## Material shown
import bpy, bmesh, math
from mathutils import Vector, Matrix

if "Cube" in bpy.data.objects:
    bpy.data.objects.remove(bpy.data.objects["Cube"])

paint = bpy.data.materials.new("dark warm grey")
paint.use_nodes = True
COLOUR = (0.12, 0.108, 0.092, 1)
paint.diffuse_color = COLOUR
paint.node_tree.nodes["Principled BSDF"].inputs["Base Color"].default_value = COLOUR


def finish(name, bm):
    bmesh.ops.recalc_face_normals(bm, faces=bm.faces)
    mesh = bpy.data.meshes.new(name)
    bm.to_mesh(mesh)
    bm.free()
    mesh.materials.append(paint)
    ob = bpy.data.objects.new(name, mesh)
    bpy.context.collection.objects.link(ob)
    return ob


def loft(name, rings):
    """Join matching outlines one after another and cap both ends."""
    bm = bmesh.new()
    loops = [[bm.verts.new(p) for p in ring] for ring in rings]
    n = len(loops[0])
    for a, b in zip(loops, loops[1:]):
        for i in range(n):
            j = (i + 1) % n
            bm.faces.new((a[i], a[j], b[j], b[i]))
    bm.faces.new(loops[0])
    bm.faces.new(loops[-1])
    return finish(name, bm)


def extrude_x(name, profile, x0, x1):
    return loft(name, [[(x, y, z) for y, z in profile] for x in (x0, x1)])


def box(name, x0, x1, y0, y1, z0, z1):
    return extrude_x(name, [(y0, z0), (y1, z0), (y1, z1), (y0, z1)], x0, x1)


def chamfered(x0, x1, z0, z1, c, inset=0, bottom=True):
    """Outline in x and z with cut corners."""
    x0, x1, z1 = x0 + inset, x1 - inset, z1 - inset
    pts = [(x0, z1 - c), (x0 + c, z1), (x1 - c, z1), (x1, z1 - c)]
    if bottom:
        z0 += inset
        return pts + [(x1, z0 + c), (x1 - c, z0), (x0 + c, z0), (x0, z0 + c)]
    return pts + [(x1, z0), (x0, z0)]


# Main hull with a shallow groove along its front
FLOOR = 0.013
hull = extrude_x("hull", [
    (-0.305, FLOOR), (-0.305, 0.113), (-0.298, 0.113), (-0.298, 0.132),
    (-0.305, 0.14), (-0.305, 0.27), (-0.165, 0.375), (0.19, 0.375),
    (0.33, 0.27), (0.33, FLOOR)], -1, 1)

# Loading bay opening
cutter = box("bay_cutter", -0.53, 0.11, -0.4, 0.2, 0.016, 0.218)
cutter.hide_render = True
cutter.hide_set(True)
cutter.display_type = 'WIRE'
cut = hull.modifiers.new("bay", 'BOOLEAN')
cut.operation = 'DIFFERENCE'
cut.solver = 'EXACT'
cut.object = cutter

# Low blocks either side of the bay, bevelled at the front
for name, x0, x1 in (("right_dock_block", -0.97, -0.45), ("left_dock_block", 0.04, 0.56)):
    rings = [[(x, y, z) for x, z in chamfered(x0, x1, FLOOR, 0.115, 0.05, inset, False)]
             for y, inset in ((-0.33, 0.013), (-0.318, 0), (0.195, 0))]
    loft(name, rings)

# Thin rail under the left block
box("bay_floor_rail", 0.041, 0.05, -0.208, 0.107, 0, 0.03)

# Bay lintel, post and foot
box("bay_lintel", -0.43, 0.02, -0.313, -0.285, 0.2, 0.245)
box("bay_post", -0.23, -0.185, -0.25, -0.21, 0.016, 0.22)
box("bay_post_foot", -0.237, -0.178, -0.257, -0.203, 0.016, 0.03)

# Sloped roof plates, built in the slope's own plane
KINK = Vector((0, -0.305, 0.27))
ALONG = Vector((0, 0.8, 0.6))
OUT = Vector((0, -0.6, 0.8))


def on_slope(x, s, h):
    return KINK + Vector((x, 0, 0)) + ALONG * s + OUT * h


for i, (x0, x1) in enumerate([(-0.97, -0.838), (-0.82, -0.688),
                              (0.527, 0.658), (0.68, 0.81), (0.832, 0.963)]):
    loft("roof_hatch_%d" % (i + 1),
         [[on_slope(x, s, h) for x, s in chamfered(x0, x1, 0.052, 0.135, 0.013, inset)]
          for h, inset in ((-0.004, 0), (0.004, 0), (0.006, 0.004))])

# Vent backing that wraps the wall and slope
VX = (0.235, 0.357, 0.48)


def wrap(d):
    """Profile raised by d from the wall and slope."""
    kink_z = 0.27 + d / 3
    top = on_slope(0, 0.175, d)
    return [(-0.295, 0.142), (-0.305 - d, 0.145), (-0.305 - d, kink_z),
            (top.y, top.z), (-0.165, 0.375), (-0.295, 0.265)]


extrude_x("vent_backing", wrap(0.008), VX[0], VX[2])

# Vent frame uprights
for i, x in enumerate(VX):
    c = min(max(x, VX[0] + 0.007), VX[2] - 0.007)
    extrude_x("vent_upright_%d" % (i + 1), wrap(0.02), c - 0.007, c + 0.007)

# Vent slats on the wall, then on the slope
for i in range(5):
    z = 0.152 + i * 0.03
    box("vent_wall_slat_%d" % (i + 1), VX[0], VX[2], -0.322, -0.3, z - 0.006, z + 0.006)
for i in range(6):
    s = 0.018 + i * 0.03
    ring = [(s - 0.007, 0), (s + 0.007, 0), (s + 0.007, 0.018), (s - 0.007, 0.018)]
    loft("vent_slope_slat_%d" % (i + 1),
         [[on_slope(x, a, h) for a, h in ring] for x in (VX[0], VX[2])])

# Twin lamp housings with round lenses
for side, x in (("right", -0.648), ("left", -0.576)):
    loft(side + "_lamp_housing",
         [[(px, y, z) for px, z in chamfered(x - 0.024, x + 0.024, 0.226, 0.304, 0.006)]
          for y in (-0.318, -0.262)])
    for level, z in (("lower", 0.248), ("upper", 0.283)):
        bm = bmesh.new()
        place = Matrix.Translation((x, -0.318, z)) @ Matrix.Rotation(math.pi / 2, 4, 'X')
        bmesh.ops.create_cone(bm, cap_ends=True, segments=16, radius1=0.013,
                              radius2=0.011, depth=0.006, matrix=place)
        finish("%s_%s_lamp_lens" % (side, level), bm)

## Work request
What the answer needs is every line from the data above with "enumerate" in it.

## Answer for the task
for i, (x0, x1) in enumerate([(-0.97, -0.838), (-0.82, -0.688),
for i, x in enumerate(VX):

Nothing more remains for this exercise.